America’s legacy of racism and racial injustice has been and continues to be a fundamental obstacle to workers’ efforts to act together to build better lives for all of us. Racism has always been a key tactic of employers seeking to divide us. But we also have an ugly history of racism in our own movement. Yet at the same time the labor movement has a proud history of standing for racial and economic justice. When we have embraced our better selves we have always emerged stronger in every sense. And whenever we have succumbed to the temptation to see some working people as better than others, we have always ended up weaker.
Today, in the face of dramatically increasing economic inequality, decreasing union density and growing instability for the majority of Americans, the need for all workers to strengthen common interests in achieving economic justice is clear.

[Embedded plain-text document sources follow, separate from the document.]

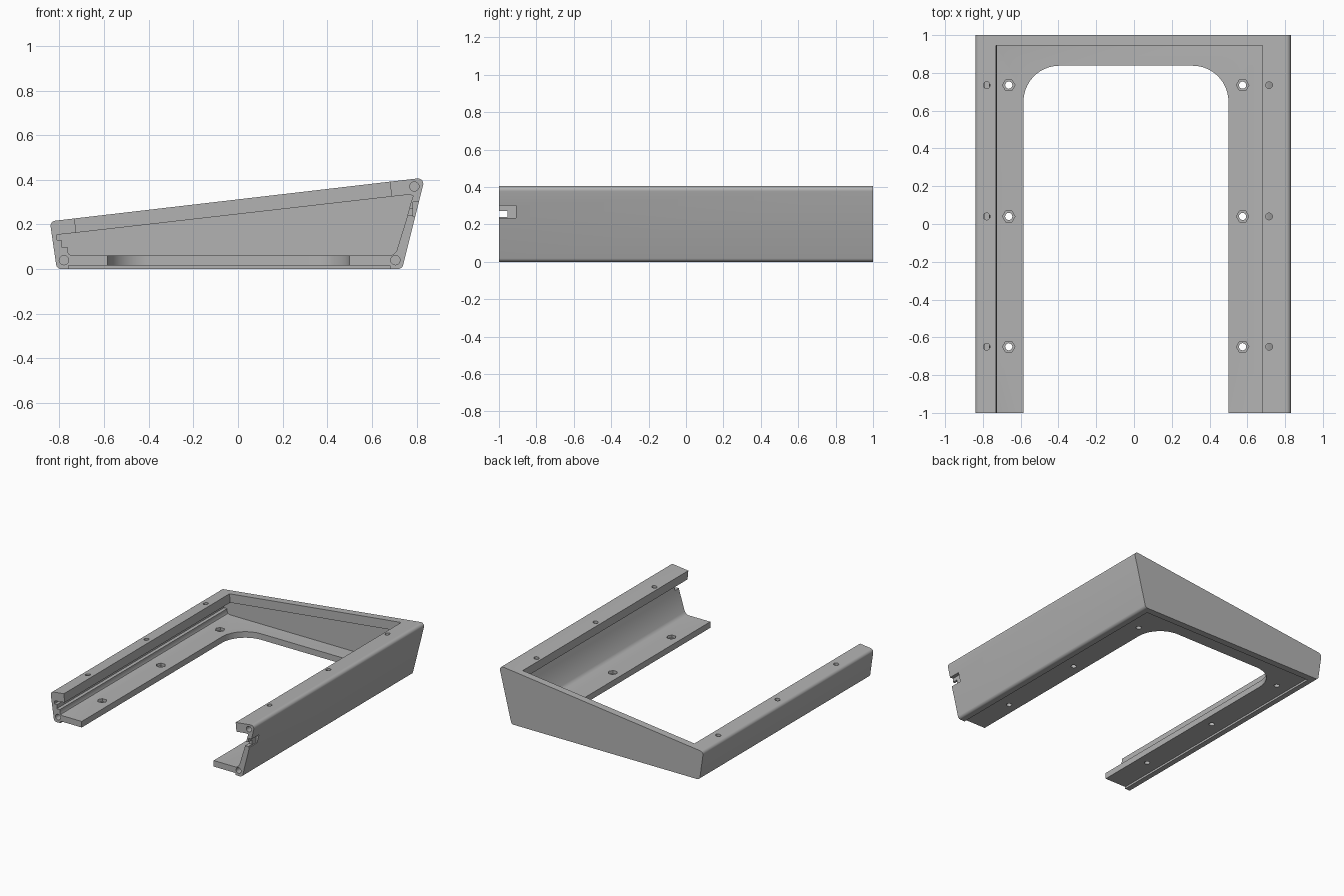
import bpy, bmesh, math
from mathutils import Vector

if "Cube" in bpy.data.objects:
    bpy.data.objects.remove(bpy.data.objects["Cube"], do_unlink=True)

grey = bpy.data.materials.new("plain grey")
grey.use_nodes = True
colour = (0.45, 0.45, 0.45, 1)
grey.diffuse_color = colour
grey.node_tree.nodes["Principled BSDF"].inputs["Base Color"].default_value = colour


def rounded(points, radius, steps=8):
    """Replace every corner of a polygon with a tangent arc."""
    out = []
    for i, p in enumerate(points):
        p = Vector(p)
        a = (Vector(points[i - 1]) - p).normalized()
        b = (Vector(points[(i + 1) % len(points)]) - p).normalized()
        half = a.angle(b) / 2
        centre = p + (a + b).normalized() * radius / math.sin(half)
        start = p + a * radius / math.tan(half) - centre
        end = p + b * radius / math.tan(half) - centre
        sweep = start.angle(end)
        for k in range(steps + 1):
            t = k / steps
            out.append(centre + (start * math.sin((1 - t) * sweep)
                                 + end * math.sin(t * sweep)) / math.sin(sweep))
    return out


def prism(name, points, lo, hi, axis):
    """Extrude a polygon: xz outline along y, or xy outline along z."""
    bm = bmesh.new()
    place = (lambda p: (p[0], lo, p[1])) if axis == "y" else (lambda p: (p[0], p[1], lo))
    face = bm.faces.new([bm.verts.new(place(p)) for p in points])
    move = Vector((0, hi - lo, 0)) if axis == "y" else Vector((0, 0, hi - lo))
    new = bmesh.ops.extrude_face_region(bm, geom=[face])["geom"]
    bmesh.ops.translate(bm, vec=move, verts=[v for v in new if isinstance(v, bmesh.types.BMVert)])
    bmesh.ops.recalc_face_normals(bm, faces=bm.faces)
    mesh = bpy.data.meshes.new(name)
    bm.to_mesh(mesh)
    bm.free()
    mesh.materials.append(grey)
    ob = bpy.data.objects.new(name, mesh)
    bpy.context.collection.objects.link(ob)
    return ob


def ring(x, y, r, sides):
    return [(x + r * math.cos(math.tau * i / sides),
             y + r * math.sin(math.tau * i / sides)) for i in range(sides)]


def box(x0, x1, y0, y1):
    return [(x0, y0), (x1, y0), (x1, y1), (x0, y1)]


# Outer wedge with rounded long edges
outline = [(-0.812, 0), (0.735, 0), (0.838, 0.41), (-0.843, 0.214)]
frame = prism("wedge_frame", rounded(outline, 0.024), -1, 1, "y")

# Interior below the overhanging lip
cavity = [(0.76, 0.333), (0.785, 0.33), (0.775, 0.30), (0.755, 0.225), (0.71, 0.08),
          (0.695, 0.065), (0.68, 0.06), (-0.74, 0.06), (-0.758, 0.066), (-0.765, 0.08),
          (-0.765, 0.10), (-0.79, 0.10), (-0.79, 0.13), (-0.81, 0.13),
          (-0.81, 0.154), (-0.725, 0.163)]
cutters = [prism("interior_cutter", cavity, -1.1, 0.965, "y")]

# Opening inside the top lip
cutters.append(prism("top_opening_cutter",
                     [(-0.725, 0.15), (0.69, 0.30), (0.675, 0.45), (-0.75, 0.45)],
                     -1.1, 0.945, "y"))

# Rounded bay through the floor
bay = rounded(box(-0.585, 0.5, -1.6, 0.838), 0.19, 14)
cutters.append(prism("floor_bay_cutter", bay, -0.1, 0.1, "z"))

# Shallow recess under the floor
cutters.append(prism("underside_recess_cutter", box(-0.76, 0.68, -1.1, 0.95), -0.1, 0.015, "z"))

# Lip screw holes, floor holes and hexagonal nut pockets
for y in (-0.65, 0.04, 0.735):
    for x, z in ((-0.78, 0.14), (0.715, 0.29)):
        cutters.append(prism("lip_hole_cutter", ring(x, y, 0.018, 20), z, 0.6, "z"))
    for x in (-0.663, 0.575):
        cutters.append(prism("floor_hole_cutter", ring(x, y, 0.019, 20), -0.1, 0.1, "z"))
        cutters.append(prism("nut_pocket_cutter", ring(x, y, 0.033, 6), 0.04, 0.1, "z"))

# Blind screw holes in the front ends
for x, z in ((0.79, 0.37), (0.705, 0.04), (-0.78, 0.04)):
    cutters.append(prism("end_hole_cutter", ring(x, z, 0.021, 20), -1.1, -0.9, "y"))

# Stepped notch at the front of the left wall
cutters.append(prism("notch_cutter", box(0.785, 0.95, 0.235, 0.3), -1.1, -0.91, "y"))
cutters.append(prism("notch_slot_cutter", box(0.72, 0.95, 0.24, 0.272), -1.1, -0.955, "y"))

for cutter in cutters:
    mod = frame.modifiers.new(cutter.name, "BOOLEAN")
    mod.operation = "DIFFERENCE"
    mod.solver = "EXACT"
    mod.object = cutter

# Apply the cuts, then remove the cutters
graph = bpy.context.evaluated_depsgraph_get()
cut_mesh = bpy.data.meshes.new_from_object(frame.evaluated_get(graph))
frame.modifiers.clear()
frame.data = cut_mesh
for cutter in cutters:
    bpy.data.objects.remove(cutter, do_unlink=True)

bpy.ops.object.select_all(action="DESELECT")
frame.select_set(True)
bpy.context.view_layer.objects.active = frame
bpy.ops.object.shade_smooth_by_angle(angle=math.radians(30))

At the same time our different experiences organized around race, gender identity, ethnicity, disability and sexual orientation often challenge and complicate this shared experience. If we are to succeed as a movement, the full range of working peoples’ voices must be heard in the internal processes of our movement. To be able to stand together we have to understand where all of us are coming from.
To understand how important this is, consider the issue of jobs. We fight for full employment. White unemployment is 4.9%—which is not good enough. But black unemployment is 10.3%, higher than it ever got for whites in the entire economic crisis. To stand together on jobs, we have to hear from each other about the different experiences we live.
Or consider the criminal justice system. The growing movement for racial justice around these issues is greater than anything we’ve seen since the Civil Rights era. It is a movement responding to facts—African Americans make up 13% of our population, but 38% of the incarcerated. We incarcerate a greater percentage of our people than any other developed country. Young black males are 21 times more likely to be killed by law enforcement than young white males. Those who suffer are our members and our members’ children. The labor movement must respond. How can we do so unless the experience of all union members is heard in the conversation?
The demand for racial justice cannot be divorced from the fight for economic justice, and the fight for economic justice cannot be pursued without considering educational equity. It is no secret that communities of color continue to face higher unemployment rates, lower wages, job discrimination and more economic insecurity—one consequences of which is more encounters with the criminal justice system. Negative encounters with our criminal justice system have long-lasting impacts on families and their surrounding communities, and they harm our efforts to create shared prosperity for all.
Movements like #BlackLivesMatters, Not1More, Fight for $15 and Not Your Model Minority have shown tremendous courage in tackling these issues, which many in this country want to ignore. We in the labor movement should stand with them as partners, allies and fellow community members. Their fight is our fight.
We still live in a world divided in many ways by color lines. At the same time working people share a common experience of falling wages and rising economic insecurity. To build a different, better economy we need power that can only come from unity and unity has to begin with having all our voices be heard, on all sides of those color lines. We have to start by acknowledging our own shortcomings and honestly addressing issues that are faced by the communities in which our members live—both the problems and the solutions. We have to find a way to see with each other’s eyes, and address the facts and realities.
The fight against racism is about whom we choose to be. And it is about whether working people will be able stand together and raise wages in the America of the 21st century.
To that end, it is time for a frank and thoughtful discussion on racial inequality and its economic impact—starting first in the house of labor. Over the next year, the AFL-CIO will launch a Labor Commission on Racial and Economic Justice, comprising members of the AFL-CIO’s Executive Council, which will facilitate a broad conversation with local labor leaders around racial and economic disparities and institutional biases, and identify ways to become more inclusive as the new entrants to the labor force diversify.
Over the next year, the Labor Commission will engage in six to eight labor discussions around the country, addressing racial and economic issues impacting the labor movement and offering recommendations for change. Participants in the process will include local labor leaders, constituency groups and young workers. The commission will be assisted by an advisory council made up of experts.
The commission will attempt to create a safe, structured and constructive opportunity for local union leaders to discuss issues pertaining to the persistence of racial injustice today in the workforce and in their communities, and to ensure that the voices of all working people in the labor movement are heard. The results of the commission will lead to reports and tools to transform how we think about racial justice issues, and to providing the tools to support these discussions at the city and state levels.